Cover: Brian Wildsmith from Birds
One of the enduring mysteries about illustration – and art, generally – is how a few strokes of a brush, or lines scratched in a wooden block, can communicate not just a story, but an emotion or an abstract thought. The ability of art to convey and evoke emotion is well known, but in the case of illustration there are added complications. The artist has to convey their own feelings. The illustrator, however, often has to reflect those of the text or the client as well as putting something of themselves into their work. When this works well, it undoubtedly enhances the power of the text or the message of the client, but defining how this affinity works is extremely difficult.

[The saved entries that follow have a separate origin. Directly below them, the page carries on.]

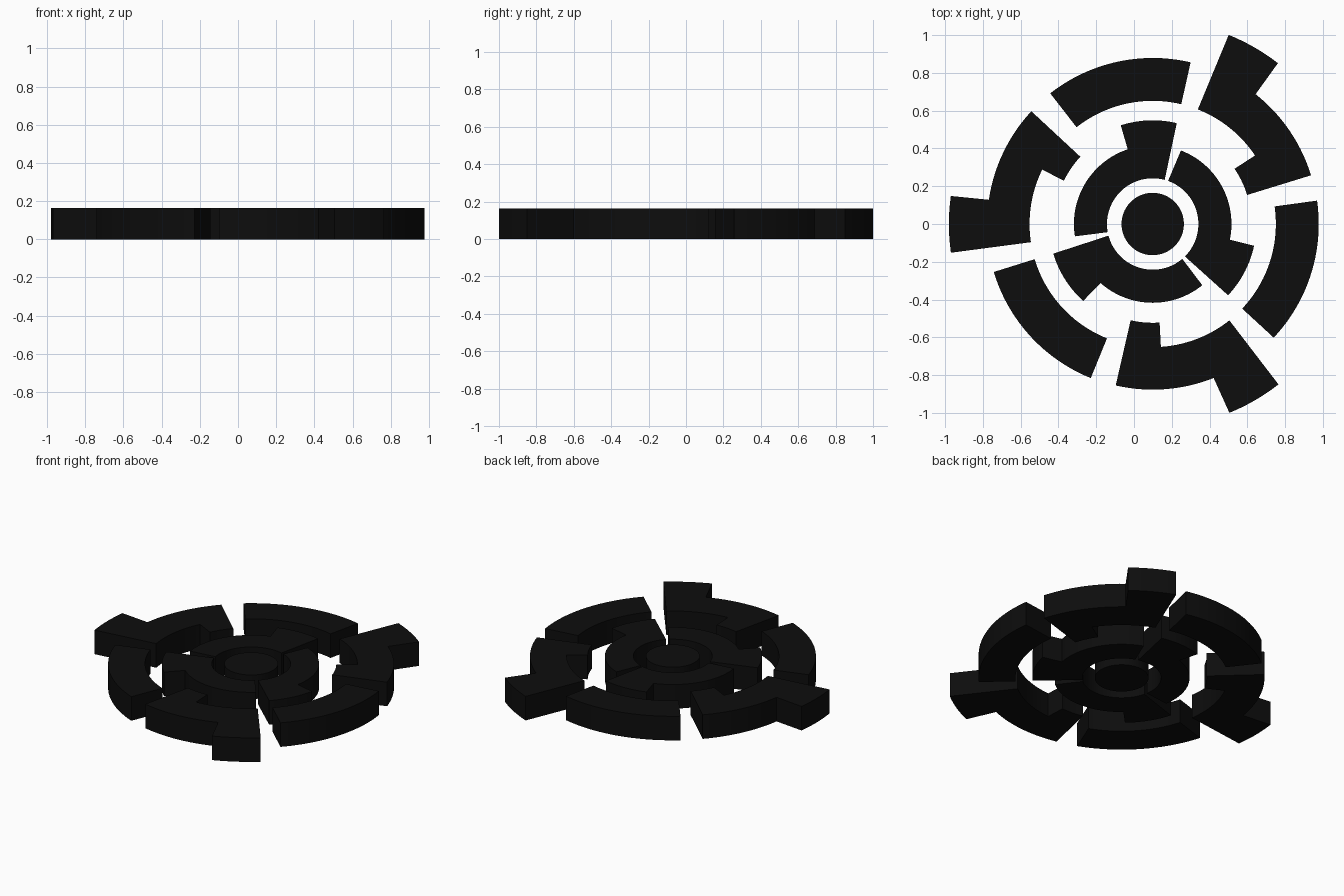
import bpy, bmesh
from math import cos, sin, radians, ceil

if "Cube" in bpy.data.objects:
    bpy.data.objects.remove(bpy.data.objects["Cube"])

CX, HEIGHT = 0.099, 0.163   # ring centre and plate thickness

black = bpy.data.materials.new("black")
black.diffuse_color = (0.004, 0.004, 0.004, 1)
black.use_nodes = True
black.node_tree.nodes["Principled BSDF"].inputs["Base Color"].default_value = black.diffuse_color


def plate(name, arcs, turn=0):
    """Extrude a closed outline made of arcs (radius, start angle, end angle)."""
    pts = []
    for r, a0, a1 in arcs:
        n = max(2, ceil(abs(a1 - a0) / 2.5))
        for i in range(n + 1):
            a = radians(turn + a0 + (a1 - a0) * i / n)
            pts.append((r * cos(a), r * sin(a), 0))
    bm = bmesh.new()
    base = bm.faces.new([bm.verts.new(p) for p in pts])
    top = bmesh.ops.extrude_face_region(bm, geom=[base], use_keep_orig=True)
    bmesh.ops.translate(bm, vec=(0, 0, HEIGHT),
                        verts=[v for v in top["geom"] if isinstance(v, bmesh.types.BMVert)])
    bmesh.ops.recalc_face_normals(bm, faces=bm.faces)
    me = bpy.data.meshes.new(name)
    bm.to_mesh(me)
    bm.free()
    me.materials.append(black)
    finish(bpy.data.objects.new(name, me))


def finish(ob):
    ob.location.x = CX
    bpy.context.collection.objects.link(ob)
    bpy.ops.object.select_all(action='DESELECT')
    ob.select_set(True)
    bpy.context.view_layer.objects.active = ob
    bpy.ops.object.shade_smooth_by_angle(angle=radians(30))


# Central disc (last point stops short of the first so the outline closes cleanly)
plate("centre_disc", [(0.165, 0, 357.5)])

for k in range(3):
    t = 120 * k
    # Inner ring segment with one outward tab
    plate(f"inner_segment_{k + 1}",
          [(0.549, 76.6, 107.9), (0.417, 108.5, 189), (0.242, 190.3, 74.8)], t)
    # Outer ring segment with an outward tab and an inward tab
    plate(f"outer_tabbed_segment_{k + 1}",
          [(0.877, 17.1, 51.6), (1.079, 52.1, 68.1),
           (0.652, 68.5, 33.8), (0.523, 34, 17.1)], t)
    # Plain outer ring segment
    plate(f"outer_plain_segment_{k + 1}",
          [(0.879, 76.8, 128.1), (0.652, 128.2, 76.6)], t)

Clare Leighton’s dramatic and powerful wood-engravings, for example, were a perfect match for the tempestuous emotions of the characters in Emily Brontë’s Wuthering Heights and Thomas Hardy’s Under the Greenwood Tree and The Return of the Native. The simple black and white lines not only set the people in their landscapes, they also underscore the wild and often dark passions that dominate the stories. Similarly, war artists naturally used the emotional powers of their work to convey the darkest, most chaotic moments of battle as well as the most cynical and bitter feelings of loss and betrayal. They were commissioned to tell a story and boost patriotism, but their work often does far more than propaganda, commenting on the futility and utter desolation of war in a way that perhaps their employers did not quite intend. And quieter, more reflective works, such as Bruges, the portfolio of poems by Laurence Binyon, illustrated by Frank Brangwyn and Yoshijiro Urushibara, do more than merely celebrate the beauty of physical buildings, bridges and canals – they conjure up the artists’ emotional response to streets and landscapes in subtle gradations of colour and the play of light on water. Humans seem to have a natural ability to connect art to feelings. This is why illustrations can add so much more than decoration to the printed page – and why illustrated books etch themselves into the psyche of readers from their earliest days. A picture and a text together can be far greater than the sum of their parts.